The Supreme Court on Monday said that interference into the appointment and transfer of judges does not augur well for the institution of judiciary.
“Appointments and transfers go to the root of the administration of justice and where judicial review is severely restricted. Interference in system of administration of justice does not augur well for the institution,” a three-judge bench presided over by Chief Justice Ranjan Gogoi said.
The top court made the observations while allowing a plea by the Gujarat High Court Advocates Association, to keep its writ petition alive wherein it had questioned delay on the part of Union government in clearing the file related to elevation of Justice Akil Kureshi.

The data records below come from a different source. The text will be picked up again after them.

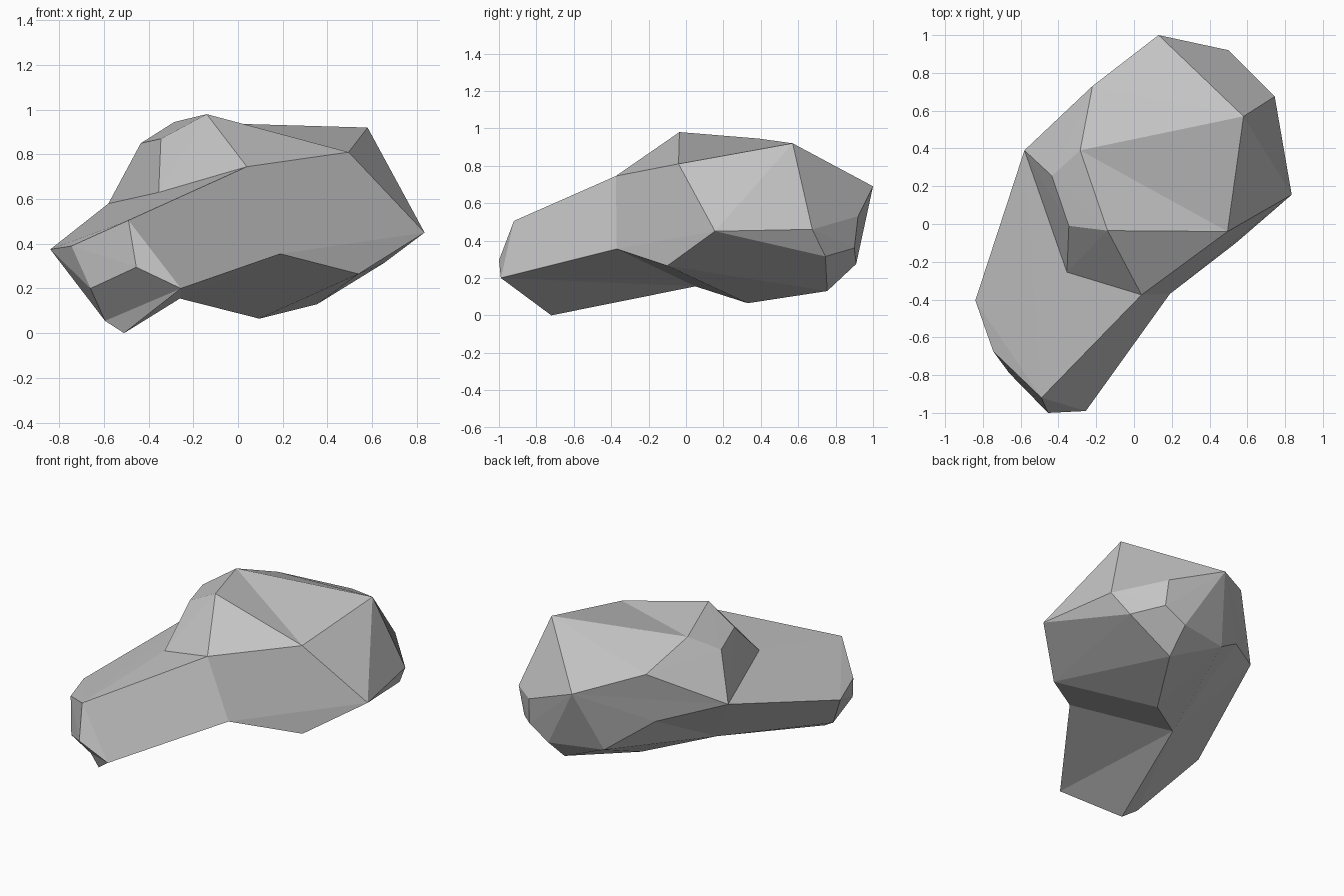
import bpy
import bmesh
from mathutils import Vector

if "Cube" in bpy.data.objects:
    bpy.data.objects.remove(bpy.data.objects["Cube"])

stone = bpy.data.materials.new("grey_stone")
stone.diffuse_color = (0.55, 0.55, 0.55, 1)
stone.use_nodes = True
stone.node_tree.nodes["Principled BSDF"].inputs["Base Color"].default_value = stone.diffuse_color

# Ring of corners where the tall boulder meets the low front lobe
seam = {"O": (-.58, .39, .58), "R": (-.355, -.255, .63), "G": (.04, -.375, .745),
        "H": (.19, -.37, .355), "Y": (-.26, .05, .155)}
# Upper, waist and lower corners of the tall boulder
crown = {"P": (-.435, .255, .85), "Q": (-.345, -.01, .87), "S": (-.14, -.035, .98),
         "T": (-.285, .39, .945), "E": (.58, .57, .92), "F": (.495, -.04, .81)}
waist = {"U": (-.22, .73, .81), "A": (.13, 1, .69), "B": (.5, .92, .53),
         "C": (.745, .675, .46), "D": (.835, .155, .45)}
base = {"Z": (.54, -.1, .265), "a": (.655, .745, .315), "b": (.51, .9, .36),
        "c": (.365, .91, .275), "X": (.355, .755, .13), "W": (.095, .33, .065),
        "p": (.015, .83, .29)}
# Upper and lower corners of the low front lobe
lobe = {"K": (-.49, -.92, .505), "L": (-.745, -.675, .39), "M": (-.84, -.405, .375),
        "J": (-.455, -1, .295), "I": (-.255, -.99, .2), "N": (-.66, -.79, .2),
        "n": (-.595, -.68, .055), "V": (-.51, -.72, 0)}
corners = {**seam, **crown, **waist, **base, **lobe}
bm = bmesh.new()


def add_hull(points):
    """Wrap a convex stone around the points, left open at the seam."""
    verts = [bm.verts.new(p) for p in points.values()]
    ring = set(verts[:len(seam)])
    bmesh.ops.convex_hull(bm, input=verts)
    cap = [f for f in bm.faces if all(v in ring for v in f.verts)]
    bmesh.ops.delete(bm, geom=cap, context='FACES')


def edge(pair):
    """The edge joining two lettered corners, if there is one."""
    v, w = (min(bm.verts, key=lambda q: (q.co - Vector(corners[k])).length) for k in pair)
    return next((e for e in v.link_edges if e.other_vert(v) == w), None)


def flip(pair):
    """Turn the fold between two triangles onto the other diagonal."""
    e = edge(pair)
    if e and len(e.link_faces) == 2:
        bmesh.utils.edge_rotate(e, True)


def merge(pair):
    """Join two triangles into one four-sided facet."""
    e = edge(pair)
    if e and len(e.link_faces) == 2 and all(len(f.verts) == 3 for f in e.link_faces):
        one, two = e.link_loops
        a, b = one.vert, one.link_loop_next.vert
        y, x = one.link_loop_prev.vert, two.link_loop_prev.vert
        bmesh.ops.delete(bm, geom=[e], context='EDGES')
        bm.faces.new((a, x, b, y))


def dent(pair, point):
    """Break an edge in the middle and move the break to a point."""
    e = edge(pair)
    if not e:
        return
    tips = [(l.face, l.link_loop_prev.vert) for l in e.link_loops]
    v = bmesh.utils.edge_split(e, e.verts[0], 0.5)[1]
    for face, tip in tips:
        bmesh.utils.face_split(face, v, tip)
    v.co = point


# Boulder and lobe, welded along the seam
add_hull({**seam, **crown, **waist, **base})
add_hull({**seam, **lobe})
bmesh.ops.remove_doubles(bm, verts=bm.verts, dist=0.001)
bmesh.ops.recalc_face_normals(bm, faces=bm.faces)

# Shallow hollows: top of the boulder, nose and underside of the lobe, back
for pair in ("SE", "JV", "NV", "HV"):
    flip(pair)
dent("pO", (-.24, .66, .48))

# Large facets
for pair in ("EB", "GI", "HF", "NI"):
    merge(pair)
bmesh.ops.delete(bm, geom=[v for v in bm.verts if not v.link_faces], context='VERTS')
bmesh.ops.recalc_face_normals(bm, faces=bm.faces)

me = bpy.data.meshes.new("rock")
bm.to_mesh(me)
bm.free()
me.materials.append(stone)
bpy.context.collection.objects.link(bpy.data.objects.new("rock", me))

The Supreme Court Collegium had on May 10 recommended for appointment of Justice Kureshi as the Madhya Pradesh High Court chief justice.
Following the delay on the part of the Union government, the Association filed a writ petition contending that it was in violation of the Memorandum of Procedure.
On objections raised by the government on August 23, and 27, in two communications and having sent some accompanying materials, the Collegium had on September 5 modified its recommendation and nominated Justice Kureshi for appointment as the chief justice of the Tripura Hight Court, instead of the Madhya Pradesh High Court.
On Monday, senior advocate Arvind Datar submitted that the matter should be kept pending till the government issued a notification for appointment of Justice Kureshi as the Tripura High Court Chief Justice.
Justice Kureshi, as the Gujarat High Court judge, had allowed the police remand of Union Home Minister Amit Shah in encounter cases in 2010.
He is currently posted at the Bombay High Court.
Notably, Madras High Court Chief Justice V K Tahilramani had earlier resigned after her transfer to the Meghalaya High Court as Chief Justice.
Following adverse media reports, the Collegium had said the transfer of judges or chief justice of high courts were made in “the interest of better administration of justice” and after “full and complete deliberations and due to cogent reasons”.
“The Collegium will have no hesitation in disclosing,” the reasons if necessary, it had then said.